[Task instructions] Your reply should hold the line containing "bmesh.ops.translate(bm, vec=(sx *" and every later line of the records, reproduced exactly, and no other lines.

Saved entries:
=== Section Start ===

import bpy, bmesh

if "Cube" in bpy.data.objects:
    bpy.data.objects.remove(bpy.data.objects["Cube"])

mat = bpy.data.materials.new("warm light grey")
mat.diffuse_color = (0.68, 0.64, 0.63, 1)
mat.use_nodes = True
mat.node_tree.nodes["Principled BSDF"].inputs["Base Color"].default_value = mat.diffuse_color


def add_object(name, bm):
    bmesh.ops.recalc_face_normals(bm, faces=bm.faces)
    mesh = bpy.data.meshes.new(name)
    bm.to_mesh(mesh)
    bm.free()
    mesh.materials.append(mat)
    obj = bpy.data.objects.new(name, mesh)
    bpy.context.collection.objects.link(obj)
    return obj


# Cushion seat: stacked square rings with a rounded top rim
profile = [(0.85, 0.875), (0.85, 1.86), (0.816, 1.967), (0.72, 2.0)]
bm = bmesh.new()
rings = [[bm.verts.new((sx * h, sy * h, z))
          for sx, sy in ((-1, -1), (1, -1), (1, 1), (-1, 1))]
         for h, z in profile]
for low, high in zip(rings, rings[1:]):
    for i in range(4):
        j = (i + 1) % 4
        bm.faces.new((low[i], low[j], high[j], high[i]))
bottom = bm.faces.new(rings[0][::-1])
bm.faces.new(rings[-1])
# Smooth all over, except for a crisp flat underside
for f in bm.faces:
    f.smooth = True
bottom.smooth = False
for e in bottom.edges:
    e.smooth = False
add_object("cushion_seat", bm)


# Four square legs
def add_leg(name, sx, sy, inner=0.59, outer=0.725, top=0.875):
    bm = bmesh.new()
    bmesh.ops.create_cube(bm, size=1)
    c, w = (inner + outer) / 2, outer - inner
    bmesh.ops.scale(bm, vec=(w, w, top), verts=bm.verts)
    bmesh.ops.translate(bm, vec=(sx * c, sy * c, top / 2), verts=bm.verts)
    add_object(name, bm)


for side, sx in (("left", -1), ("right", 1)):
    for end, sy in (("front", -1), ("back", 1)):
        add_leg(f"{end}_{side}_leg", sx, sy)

=== Section End ===

[Result of this exercise]
    bmesh.ops.translate(bm, vec=(sx * c, sy * c, top / 2), verts=bm.verts)
    add_object(name, bm)


for side, sx in (("left", -1), ("right", 1)):
    for end, sy in (("front", -1), ("back", 1)):
        add_leg(f"{end}_{side}_leg", sx, sy)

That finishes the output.